Delete the junk: Most companies install spam filters to weed out the most egregious offenders, but workers still get a decent amount of email that doesn’t require their attention. If you don’t recognize the sender and the subject line is not relevant, feel free to delete without opening.

Master the quick scan: Internal emails that you are carbon-copied on are usually more of a heads up than a call to action. “Generally, they’re not to you directly,” Sauers says. He recommends a filter for CC’d mail and scanning through those messages last.

Create a VIP room: Route messages from your most important and/or demanding clients to a special email folder. Always check that folder before tackling your general inbox.

Emails With Maximum ImpactShow your work: Even if you don’t have an answer for a client or prospect right away, Friedman recommends jotting off a one-line response immediately, letting correspondents know you’ve received their message and giving them an estimate of when you expect to have a solution. “They want to know you’re on it,” he says. “I know our industry is promotional products, but it’s a service industry.”

Flag it, don’t forget it: Flag messages that aren’t urgent, but still require a response, so they don’t get buried. “Not responding or losing emails is unprofessional,” Sauers says.

The important thing to remember, Sauers says, is that email is a means to an end, not the end itself. “The goal is to take it to the next level, which is a phone call, then a meeting,” he adds. “You can use email to get the ball rolling, but there’s no real connection made.

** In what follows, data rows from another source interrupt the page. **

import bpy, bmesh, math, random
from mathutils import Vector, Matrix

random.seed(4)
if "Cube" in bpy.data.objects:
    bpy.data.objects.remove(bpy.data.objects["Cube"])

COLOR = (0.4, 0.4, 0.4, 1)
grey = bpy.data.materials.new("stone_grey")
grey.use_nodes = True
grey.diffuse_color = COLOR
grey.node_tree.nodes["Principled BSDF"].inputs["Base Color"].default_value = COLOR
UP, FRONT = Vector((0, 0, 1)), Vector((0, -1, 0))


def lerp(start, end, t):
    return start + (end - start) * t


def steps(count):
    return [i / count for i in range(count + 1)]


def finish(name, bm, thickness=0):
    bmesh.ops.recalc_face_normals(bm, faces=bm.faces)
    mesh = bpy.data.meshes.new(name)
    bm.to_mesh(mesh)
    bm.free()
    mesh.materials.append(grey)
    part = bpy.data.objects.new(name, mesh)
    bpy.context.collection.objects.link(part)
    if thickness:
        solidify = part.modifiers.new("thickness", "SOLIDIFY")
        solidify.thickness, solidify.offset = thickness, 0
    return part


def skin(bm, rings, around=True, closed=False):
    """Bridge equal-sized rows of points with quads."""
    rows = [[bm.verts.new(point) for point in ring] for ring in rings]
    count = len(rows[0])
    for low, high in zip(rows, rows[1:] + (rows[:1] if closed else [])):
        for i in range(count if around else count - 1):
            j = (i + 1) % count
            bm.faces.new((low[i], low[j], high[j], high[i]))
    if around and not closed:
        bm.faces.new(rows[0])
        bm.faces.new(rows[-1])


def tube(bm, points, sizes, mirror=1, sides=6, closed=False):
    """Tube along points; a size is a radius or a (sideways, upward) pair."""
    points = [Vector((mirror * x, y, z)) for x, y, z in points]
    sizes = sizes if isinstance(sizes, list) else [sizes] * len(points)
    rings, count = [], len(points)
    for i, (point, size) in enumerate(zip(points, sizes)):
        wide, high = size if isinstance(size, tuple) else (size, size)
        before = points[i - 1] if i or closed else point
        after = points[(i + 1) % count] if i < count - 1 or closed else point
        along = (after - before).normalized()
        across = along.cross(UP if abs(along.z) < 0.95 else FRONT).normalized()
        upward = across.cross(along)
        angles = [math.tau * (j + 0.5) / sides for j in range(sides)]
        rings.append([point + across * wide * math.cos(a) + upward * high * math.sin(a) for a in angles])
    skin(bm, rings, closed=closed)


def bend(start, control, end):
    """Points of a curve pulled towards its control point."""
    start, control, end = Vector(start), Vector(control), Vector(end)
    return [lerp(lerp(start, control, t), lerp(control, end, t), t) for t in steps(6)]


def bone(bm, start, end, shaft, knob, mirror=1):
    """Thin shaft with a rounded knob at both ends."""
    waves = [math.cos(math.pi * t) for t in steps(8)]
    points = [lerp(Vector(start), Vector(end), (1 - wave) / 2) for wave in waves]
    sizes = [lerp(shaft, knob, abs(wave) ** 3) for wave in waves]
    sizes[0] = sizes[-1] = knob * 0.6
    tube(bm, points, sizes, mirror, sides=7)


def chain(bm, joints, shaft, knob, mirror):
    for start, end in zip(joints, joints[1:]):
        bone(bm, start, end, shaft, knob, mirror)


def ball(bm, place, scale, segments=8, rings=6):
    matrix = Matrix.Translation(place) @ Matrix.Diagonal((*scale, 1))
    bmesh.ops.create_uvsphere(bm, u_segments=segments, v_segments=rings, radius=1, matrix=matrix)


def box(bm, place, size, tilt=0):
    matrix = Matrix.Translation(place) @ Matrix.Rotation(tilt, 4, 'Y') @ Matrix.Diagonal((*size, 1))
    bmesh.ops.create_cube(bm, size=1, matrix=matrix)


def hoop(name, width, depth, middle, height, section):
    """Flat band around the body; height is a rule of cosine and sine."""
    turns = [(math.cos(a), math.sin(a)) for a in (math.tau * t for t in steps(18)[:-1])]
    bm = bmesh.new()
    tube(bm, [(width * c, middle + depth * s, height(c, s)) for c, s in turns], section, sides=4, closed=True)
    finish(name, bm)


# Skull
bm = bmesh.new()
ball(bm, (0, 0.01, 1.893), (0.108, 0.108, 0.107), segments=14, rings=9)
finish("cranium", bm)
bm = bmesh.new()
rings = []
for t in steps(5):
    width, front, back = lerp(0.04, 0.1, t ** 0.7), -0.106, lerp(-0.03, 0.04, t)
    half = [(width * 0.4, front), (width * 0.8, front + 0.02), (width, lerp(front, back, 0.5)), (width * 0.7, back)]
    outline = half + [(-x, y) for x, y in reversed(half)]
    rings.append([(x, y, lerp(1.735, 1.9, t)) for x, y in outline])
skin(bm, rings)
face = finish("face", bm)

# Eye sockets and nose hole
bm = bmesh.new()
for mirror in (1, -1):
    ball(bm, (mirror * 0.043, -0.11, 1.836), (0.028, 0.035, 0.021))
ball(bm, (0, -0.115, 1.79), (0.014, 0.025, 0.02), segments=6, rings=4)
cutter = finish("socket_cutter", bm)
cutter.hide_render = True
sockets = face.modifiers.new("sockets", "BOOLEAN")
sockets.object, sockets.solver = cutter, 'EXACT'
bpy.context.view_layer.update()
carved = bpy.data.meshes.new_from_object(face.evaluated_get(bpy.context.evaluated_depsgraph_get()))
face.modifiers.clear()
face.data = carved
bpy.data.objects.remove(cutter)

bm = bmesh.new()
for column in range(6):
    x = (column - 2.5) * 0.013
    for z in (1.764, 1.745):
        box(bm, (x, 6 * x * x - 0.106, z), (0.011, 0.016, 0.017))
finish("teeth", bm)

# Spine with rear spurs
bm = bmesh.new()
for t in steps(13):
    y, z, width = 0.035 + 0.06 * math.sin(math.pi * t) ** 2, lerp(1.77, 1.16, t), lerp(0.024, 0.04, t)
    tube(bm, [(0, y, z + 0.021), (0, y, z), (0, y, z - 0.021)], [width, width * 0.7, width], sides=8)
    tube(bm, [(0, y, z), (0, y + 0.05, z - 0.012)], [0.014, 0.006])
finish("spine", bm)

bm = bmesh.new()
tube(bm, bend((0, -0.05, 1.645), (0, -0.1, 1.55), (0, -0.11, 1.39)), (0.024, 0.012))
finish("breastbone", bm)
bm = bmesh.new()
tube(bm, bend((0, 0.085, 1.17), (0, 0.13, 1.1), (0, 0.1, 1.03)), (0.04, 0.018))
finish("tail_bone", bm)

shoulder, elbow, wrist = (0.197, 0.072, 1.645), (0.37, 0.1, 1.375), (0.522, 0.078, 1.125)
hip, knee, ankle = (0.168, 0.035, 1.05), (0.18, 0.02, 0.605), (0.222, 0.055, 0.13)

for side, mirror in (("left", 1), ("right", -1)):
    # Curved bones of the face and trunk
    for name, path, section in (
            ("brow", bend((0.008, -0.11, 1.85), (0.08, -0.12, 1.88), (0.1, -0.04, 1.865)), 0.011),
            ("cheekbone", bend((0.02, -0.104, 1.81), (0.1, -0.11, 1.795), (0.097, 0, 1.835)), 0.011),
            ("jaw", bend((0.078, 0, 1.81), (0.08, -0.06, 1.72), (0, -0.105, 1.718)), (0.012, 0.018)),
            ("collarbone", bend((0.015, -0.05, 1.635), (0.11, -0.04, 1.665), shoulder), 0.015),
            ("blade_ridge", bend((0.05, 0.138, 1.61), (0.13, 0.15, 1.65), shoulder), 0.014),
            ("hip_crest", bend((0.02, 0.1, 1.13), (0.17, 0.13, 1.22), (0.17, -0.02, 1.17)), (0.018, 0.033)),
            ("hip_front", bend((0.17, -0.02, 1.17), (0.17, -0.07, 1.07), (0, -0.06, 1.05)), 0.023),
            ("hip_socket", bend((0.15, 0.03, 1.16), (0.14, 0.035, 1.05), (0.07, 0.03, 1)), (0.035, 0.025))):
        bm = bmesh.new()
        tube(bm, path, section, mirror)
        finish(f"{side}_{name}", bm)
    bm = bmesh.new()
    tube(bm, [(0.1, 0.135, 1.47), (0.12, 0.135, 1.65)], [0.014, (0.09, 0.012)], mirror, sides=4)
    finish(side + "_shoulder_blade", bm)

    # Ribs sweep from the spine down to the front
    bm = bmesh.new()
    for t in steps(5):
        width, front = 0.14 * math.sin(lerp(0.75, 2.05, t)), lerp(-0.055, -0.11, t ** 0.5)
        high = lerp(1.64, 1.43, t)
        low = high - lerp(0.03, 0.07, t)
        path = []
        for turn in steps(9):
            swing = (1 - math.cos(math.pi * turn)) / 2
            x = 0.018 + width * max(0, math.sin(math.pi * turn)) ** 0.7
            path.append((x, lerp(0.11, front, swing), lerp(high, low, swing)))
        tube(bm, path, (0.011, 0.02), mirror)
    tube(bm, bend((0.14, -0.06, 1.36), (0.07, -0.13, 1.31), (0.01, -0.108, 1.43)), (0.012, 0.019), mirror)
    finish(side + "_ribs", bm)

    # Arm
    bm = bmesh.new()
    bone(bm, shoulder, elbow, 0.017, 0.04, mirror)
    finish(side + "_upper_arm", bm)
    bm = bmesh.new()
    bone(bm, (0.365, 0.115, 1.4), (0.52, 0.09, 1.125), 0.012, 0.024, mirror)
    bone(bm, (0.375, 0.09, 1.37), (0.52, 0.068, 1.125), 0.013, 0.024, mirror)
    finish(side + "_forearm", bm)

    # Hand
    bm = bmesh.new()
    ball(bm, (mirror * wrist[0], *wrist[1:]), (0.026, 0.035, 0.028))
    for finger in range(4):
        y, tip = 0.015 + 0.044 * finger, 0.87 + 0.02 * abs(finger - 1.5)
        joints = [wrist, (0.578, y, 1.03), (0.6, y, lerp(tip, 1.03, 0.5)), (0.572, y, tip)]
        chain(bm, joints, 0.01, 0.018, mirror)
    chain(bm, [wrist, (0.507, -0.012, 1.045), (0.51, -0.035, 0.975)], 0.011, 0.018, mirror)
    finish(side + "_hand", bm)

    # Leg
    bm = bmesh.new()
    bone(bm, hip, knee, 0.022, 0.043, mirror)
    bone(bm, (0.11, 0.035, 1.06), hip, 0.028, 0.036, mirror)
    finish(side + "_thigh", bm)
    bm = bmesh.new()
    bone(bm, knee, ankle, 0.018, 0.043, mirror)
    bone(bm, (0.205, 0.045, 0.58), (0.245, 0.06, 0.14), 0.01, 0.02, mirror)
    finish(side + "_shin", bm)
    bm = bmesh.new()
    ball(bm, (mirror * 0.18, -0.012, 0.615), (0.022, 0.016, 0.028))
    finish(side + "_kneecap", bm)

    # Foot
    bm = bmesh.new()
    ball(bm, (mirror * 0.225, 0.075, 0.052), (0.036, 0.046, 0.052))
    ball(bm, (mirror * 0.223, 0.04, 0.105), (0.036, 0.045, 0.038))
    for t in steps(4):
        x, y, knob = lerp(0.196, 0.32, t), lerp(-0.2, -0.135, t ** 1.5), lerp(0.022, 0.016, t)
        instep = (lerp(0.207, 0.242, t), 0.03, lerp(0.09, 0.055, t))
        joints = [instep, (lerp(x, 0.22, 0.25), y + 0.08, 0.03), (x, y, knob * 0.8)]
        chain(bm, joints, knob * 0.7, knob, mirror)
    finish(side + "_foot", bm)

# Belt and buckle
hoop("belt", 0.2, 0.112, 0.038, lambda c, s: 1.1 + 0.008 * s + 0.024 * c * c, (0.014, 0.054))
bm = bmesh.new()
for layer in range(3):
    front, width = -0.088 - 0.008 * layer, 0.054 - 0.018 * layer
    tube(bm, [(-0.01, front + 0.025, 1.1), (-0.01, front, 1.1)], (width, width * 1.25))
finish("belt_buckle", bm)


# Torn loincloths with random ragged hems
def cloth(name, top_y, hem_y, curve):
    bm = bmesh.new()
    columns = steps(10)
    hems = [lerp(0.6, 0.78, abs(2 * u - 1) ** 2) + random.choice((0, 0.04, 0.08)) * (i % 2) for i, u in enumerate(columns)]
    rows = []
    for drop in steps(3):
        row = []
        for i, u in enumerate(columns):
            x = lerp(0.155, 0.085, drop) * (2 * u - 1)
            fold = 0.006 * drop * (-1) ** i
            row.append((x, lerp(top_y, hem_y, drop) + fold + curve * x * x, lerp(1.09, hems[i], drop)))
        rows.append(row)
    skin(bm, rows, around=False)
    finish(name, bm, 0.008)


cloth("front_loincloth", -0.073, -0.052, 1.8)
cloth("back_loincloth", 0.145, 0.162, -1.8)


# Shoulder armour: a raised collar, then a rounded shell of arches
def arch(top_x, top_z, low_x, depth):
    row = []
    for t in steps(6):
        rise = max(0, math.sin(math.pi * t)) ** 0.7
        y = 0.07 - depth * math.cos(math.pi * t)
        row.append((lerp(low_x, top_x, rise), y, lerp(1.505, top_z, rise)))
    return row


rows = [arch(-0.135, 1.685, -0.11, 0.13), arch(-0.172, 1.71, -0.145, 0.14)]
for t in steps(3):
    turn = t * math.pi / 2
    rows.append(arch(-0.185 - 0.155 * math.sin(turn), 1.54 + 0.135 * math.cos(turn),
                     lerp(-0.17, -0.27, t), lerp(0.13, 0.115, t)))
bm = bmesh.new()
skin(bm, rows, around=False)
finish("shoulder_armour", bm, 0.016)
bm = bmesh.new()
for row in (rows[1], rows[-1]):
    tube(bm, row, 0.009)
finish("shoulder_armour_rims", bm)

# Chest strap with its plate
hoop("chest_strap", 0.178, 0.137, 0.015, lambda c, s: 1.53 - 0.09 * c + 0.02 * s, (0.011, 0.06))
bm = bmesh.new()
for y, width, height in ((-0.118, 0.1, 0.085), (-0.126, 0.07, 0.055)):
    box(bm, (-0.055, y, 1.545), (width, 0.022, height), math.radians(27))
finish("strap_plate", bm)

You can put a lot of smiley faces, or lols or emojis, but that’s not the same thing as getting to know somebody.” – Theresa Hegel